§ What the task asks
Exactly those lines that run from the one containing "levels.append((0.757 - 0.07" through the last line of the entries below should be printed, and no others.

══ Recorded data

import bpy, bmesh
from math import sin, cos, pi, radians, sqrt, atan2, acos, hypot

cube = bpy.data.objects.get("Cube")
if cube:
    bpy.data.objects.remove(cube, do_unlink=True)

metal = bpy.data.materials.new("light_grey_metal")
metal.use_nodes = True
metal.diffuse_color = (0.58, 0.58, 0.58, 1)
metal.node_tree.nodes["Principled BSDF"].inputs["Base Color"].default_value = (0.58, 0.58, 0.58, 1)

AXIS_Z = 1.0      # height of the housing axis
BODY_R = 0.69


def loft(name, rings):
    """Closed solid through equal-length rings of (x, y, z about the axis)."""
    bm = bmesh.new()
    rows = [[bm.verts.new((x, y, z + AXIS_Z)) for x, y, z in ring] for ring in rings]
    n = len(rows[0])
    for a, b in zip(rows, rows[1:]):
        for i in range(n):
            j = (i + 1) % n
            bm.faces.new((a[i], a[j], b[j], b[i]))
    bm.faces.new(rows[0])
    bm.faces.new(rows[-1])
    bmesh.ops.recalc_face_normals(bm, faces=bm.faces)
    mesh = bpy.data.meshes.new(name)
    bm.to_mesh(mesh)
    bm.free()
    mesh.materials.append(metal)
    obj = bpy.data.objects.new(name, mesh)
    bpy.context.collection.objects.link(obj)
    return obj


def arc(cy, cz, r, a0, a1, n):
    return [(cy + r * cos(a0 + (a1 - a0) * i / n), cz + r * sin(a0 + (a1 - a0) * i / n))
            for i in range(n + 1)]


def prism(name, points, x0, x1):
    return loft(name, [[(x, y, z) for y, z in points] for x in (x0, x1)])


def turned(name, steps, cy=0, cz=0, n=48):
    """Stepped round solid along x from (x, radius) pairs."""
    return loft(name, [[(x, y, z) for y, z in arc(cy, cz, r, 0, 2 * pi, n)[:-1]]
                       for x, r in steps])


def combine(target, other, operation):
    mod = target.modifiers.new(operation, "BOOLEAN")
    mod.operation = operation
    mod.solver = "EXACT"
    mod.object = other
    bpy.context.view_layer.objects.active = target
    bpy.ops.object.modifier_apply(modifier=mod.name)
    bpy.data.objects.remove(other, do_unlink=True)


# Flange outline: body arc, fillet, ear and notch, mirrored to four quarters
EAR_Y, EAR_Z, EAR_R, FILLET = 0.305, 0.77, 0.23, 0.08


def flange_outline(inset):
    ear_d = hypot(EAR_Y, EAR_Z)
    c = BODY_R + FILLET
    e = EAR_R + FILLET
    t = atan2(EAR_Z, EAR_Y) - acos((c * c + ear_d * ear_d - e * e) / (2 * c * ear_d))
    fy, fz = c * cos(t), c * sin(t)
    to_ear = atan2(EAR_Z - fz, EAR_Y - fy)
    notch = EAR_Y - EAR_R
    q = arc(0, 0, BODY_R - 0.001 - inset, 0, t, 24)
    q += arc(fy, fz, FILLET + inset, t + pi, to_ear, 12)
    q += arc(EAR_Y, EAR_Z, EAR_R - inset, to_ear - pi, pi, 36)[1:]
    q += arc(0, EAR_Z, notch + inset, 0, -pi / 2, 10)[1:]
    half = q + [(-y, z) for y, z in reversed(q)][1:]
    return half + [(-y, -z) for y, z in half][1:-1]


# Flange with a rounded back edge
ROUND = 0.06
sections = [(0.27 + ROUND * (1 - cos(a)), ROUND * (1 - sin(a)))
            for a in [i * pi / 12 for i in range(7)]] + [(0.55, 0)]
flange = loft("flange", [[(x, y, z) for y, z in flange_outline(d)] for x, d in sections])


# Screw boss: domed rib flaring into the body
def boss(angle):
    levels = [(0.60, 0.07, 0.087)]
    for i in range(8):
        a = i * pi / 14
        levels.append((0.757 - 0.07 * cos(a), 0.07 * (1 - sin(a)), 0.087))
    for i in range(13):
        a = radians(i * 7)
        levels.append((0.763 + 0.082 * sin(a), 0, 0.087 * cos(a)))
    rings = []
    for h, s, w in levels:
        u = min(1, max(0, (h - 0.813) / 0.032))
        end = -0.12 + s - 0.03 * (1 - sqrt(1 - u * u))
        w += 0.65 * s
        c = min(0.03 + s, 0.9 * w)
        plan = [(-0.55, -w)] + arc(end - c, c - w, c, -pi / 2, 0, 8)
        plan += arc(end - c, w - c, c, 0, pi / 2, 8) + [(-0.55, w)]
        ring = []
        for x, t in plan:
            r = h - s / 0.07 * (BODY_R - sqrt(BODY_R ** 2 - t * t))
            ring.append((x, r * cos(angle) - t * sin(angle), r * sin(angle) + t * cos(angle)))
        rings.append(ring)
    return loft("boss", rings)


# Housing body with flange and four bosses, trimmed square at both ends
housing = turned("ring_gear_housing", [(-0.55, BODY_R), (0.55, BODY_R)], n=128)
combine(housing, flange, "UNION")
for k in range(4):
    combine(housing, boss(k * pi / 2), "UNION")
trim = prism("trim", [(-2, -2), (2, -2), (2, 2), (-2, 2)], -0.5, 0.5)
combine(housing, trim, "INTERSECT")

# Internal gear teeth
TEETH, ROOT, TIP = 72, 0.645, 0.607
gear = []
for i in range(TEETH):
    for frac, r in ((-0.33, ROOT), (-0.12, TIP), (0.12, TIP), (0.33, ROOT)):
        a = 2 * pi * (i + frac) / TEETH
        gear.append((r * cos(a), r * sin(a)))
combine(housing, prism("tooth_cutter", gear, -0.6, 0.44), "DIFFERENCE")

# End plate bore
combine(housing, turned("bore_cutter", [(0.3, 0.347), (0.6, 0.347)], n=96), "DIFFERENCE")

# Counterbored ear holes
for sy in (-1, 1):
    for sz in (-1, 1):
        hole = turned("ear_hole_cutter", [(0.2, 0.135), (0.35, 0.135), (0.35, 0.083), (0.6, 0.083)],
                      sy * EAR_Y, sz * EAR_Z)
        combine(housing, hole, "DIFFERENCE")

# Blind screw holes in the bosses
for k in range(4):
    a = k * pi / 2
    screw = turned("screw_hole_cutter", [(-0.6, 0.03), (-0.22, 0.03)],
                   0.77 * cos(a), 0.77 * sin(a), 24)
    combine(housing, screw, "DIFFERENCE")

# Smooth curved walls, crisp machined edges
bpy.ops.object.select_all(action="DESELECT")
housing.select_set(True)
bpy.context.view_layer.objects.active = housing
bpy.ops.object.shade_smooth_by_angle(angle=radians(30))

════

§ Reply
        levels.append((0.757 - 0.07 * cos(a), 0.07 * (1 - sin(a)), 0.087))
    for i in range(13):
        a = radians(i * 7)
        levels.append((0.763 + 0.082 * sin(a), 0, 0.087 * cos(a)))
    rings = []
    for h, s, w in levels:
        u = min(1, max(0, (h - 0.813) / 0.032))
        end = -0.12 + s - 0.03 * (1 - sqrt(1 - u * u))
        w += 0.65 * s
        c = min(0.03 + s, 0.9 * w)
        plan = [(-0.55, -w)] + arc(end - c, c - w, c, -pi / 2, 0, 8)
        plan += arc(end - c, w - c, c, 0, pi / 2, 8) + [(-0.55, w)]
        ring = []
        for x, t in plan:
            r = h - s / 0.07 * (BODY_R - sqrt(BODY_R ** 2 - t * t))
            ring.append((x, r * cos(angle) - t * sin(angle), r * sin(angle) + t * cos(angle)))
        rings.append(ring)
    return loft("boss", rings)


# Housing body with flange and four bosses, trimmed square at both ends
housing = turned("ring_gear_housing", [(-0.55, BODY_R), (0.55, BODY_R)], n=128)
combine(housing, flange, "UNION")
for k in range(4):
    combine(housing, boss(k * pi / 2), "UNION")
trim = prism("trim", [(-2, -2), (2, -2), (2, 2), (-2, 2)], -0.5, 0.5)
combine(housing, trim, "INTERSECT")

# Internal gear teeth
TEETH, ROOT, TIP = 72, 0.645, 0.607
gear = []
for i in range(TEETH):
    for frac, r in ((-0.33, ROOT), (-0.12, TIP), (0.12, TIP), (0.33, ROOT)):
        a = 2 * pi * (i + frac) / TEETH
        gear.append((r * cos(a), r * sin(a)))
combine(housing, prism("tooth_cutter", gear, -0.6, 0.44), "DIFFERENCE")

# End plate bore
combine(housing, turned("bore_cutter", [(0.3, 0.347), (0.6, 0.347)], n=96), "DIFFERENCE")

# Counterbored ear holes
for sy in (-1, 1):
    for sz in (-1, 1):
        hole = turned("ear_hole_cutter", [(0.2, 0.135), (0.35, 0.135), (0.35, 0.083), (0.6, 0.083)],
                      sy * EAR_Y, sz * EAR_Z)
        combine(housing, hole, "DIFFERENCE")

# Blind screw holes in the bosses
for k in range(4):
    a = k * pi / 2
    screw = turned("screw_hole_cutter", [(-0.6, 0.03), (-0.22, 0.03)],
                   0.77 * cos(a), 0.77 * sin(a), 24)
    combine(housing, screw, "DIFFERENCE")

# Smooth curved walls, crisp machined edges
bpy.ops.object.select_all(action="DESELECT")
housing.select_set(True)
bpy.context.view_layer.objects.active = housing
bpy.ops.object.shade_smooth_by_angle(angle=radians(30))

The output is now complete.